"We're not picking on labor to pick on them. That's where the money is," said Baker.
Mayor Anthony M. Masiello, a control board member, said the study tells an "accurate story." But he claimed it ignored one fact.
"Our salaries are basically in line with -- if not lower than -- other municipalities," Masiello said.
"That doesn't matter," Baker later responded. "The city is in trouble. Other municipalities have the tax base, Buffalo doesn't."
Masiello claimed the data only bolsters his argument that the rising costs of fringe benefits costs are at the "root" of Buffalo's problems. He insisted his administration has done everything it can to hold down costs that are within its control.
"We've been managing the heck out of this place for the past 10 years," he said.
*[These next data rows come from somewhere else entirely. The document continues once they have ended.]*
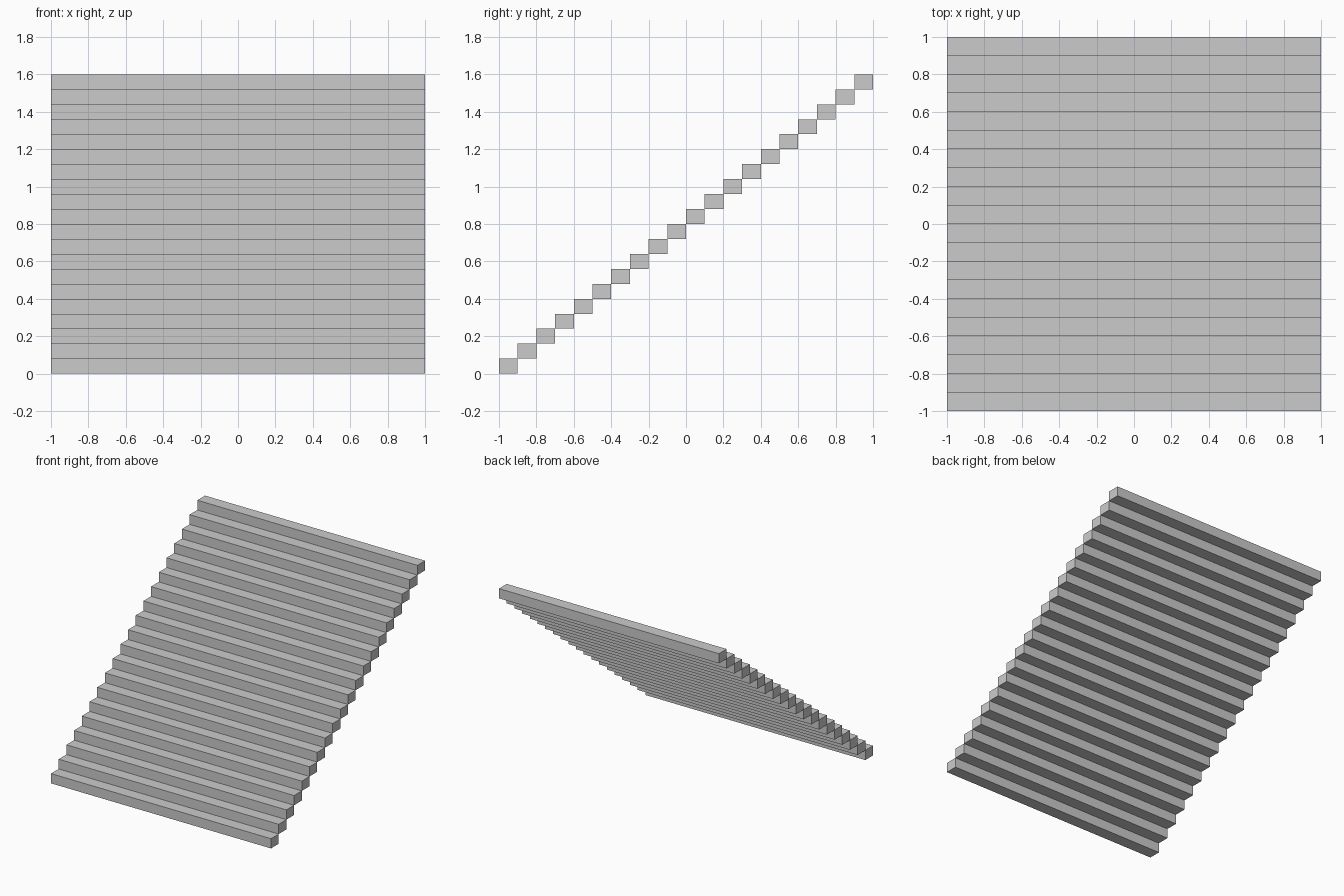
import bpy

if "Cube" in bpy.data.objects:
    bpy.data.objects.remove(bpy.data.objects["Cube"])

STEPS = 20
WIDTH, DEPTH, RISE = 2.0, 0.1, 0.08


def box(name, size, center):
    x, y, z = (s / 2 for s in size)
    verts = [(sx * x, sy * y, sz * z) for sz in (-1, 1)
             for sx, sy in ((-1, -1), (1, -1), (1, 1), (-1, 1))]
    faces = [(3, 2, 1, 0), (4, 5, 6, 7), (0, 1, 5, 4),
             (1, 2, 6, 5), (2, 3, 7, 6), (3, 0, 4, 7)]
    mesh = bpy.data.meshes.new(name)
    mesh.from_pydata(verts, [], faces)
    obj = bpy.data.objects.new(name, mesh)
    obj.location = center
    bpy.context.collection.objects.link(obj)
    return obj


# Straight flight of block steps, each meeting the next edge to edge
for i in range(STEPS):
    box(f"step_{i + 1:02d}", (WIDTH, DEPTH, RISE),
        (0, -1 + DEPTH * (i + 0.5), RISE * (i + 0.5)))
Masiello's remarks came two days after some control board officials gave a scathing critique of city and school district management.
At a meeting that lasted nearly three hours, the control board:
Criticized the school district for delays in providing student enrollment projections the board wants to see before authorizing the next phase of a school modernization program. The board also approved some modifications to the district's budget.
Reprimanded the Masiello administration for moving too slowly to tear down many vacant structures. It claimed city officials "misled" the control board last spring when they signaled an urgent need to borrow money for demolitions. Board members grumbled that most of the money has been "sitting in the bank since June 1."
Received the results of its first annual audit. An official from Lumsden & McCormick, an outside accounting firm, said the review of board finances didn't uncover any significant concerns. City Comptroller Andrew A. SanFilippo also plans to audit the control board, saying his review will go beyond Lumsden & McCormick's. The management audit will review expenditures to determine whether they were appropriate.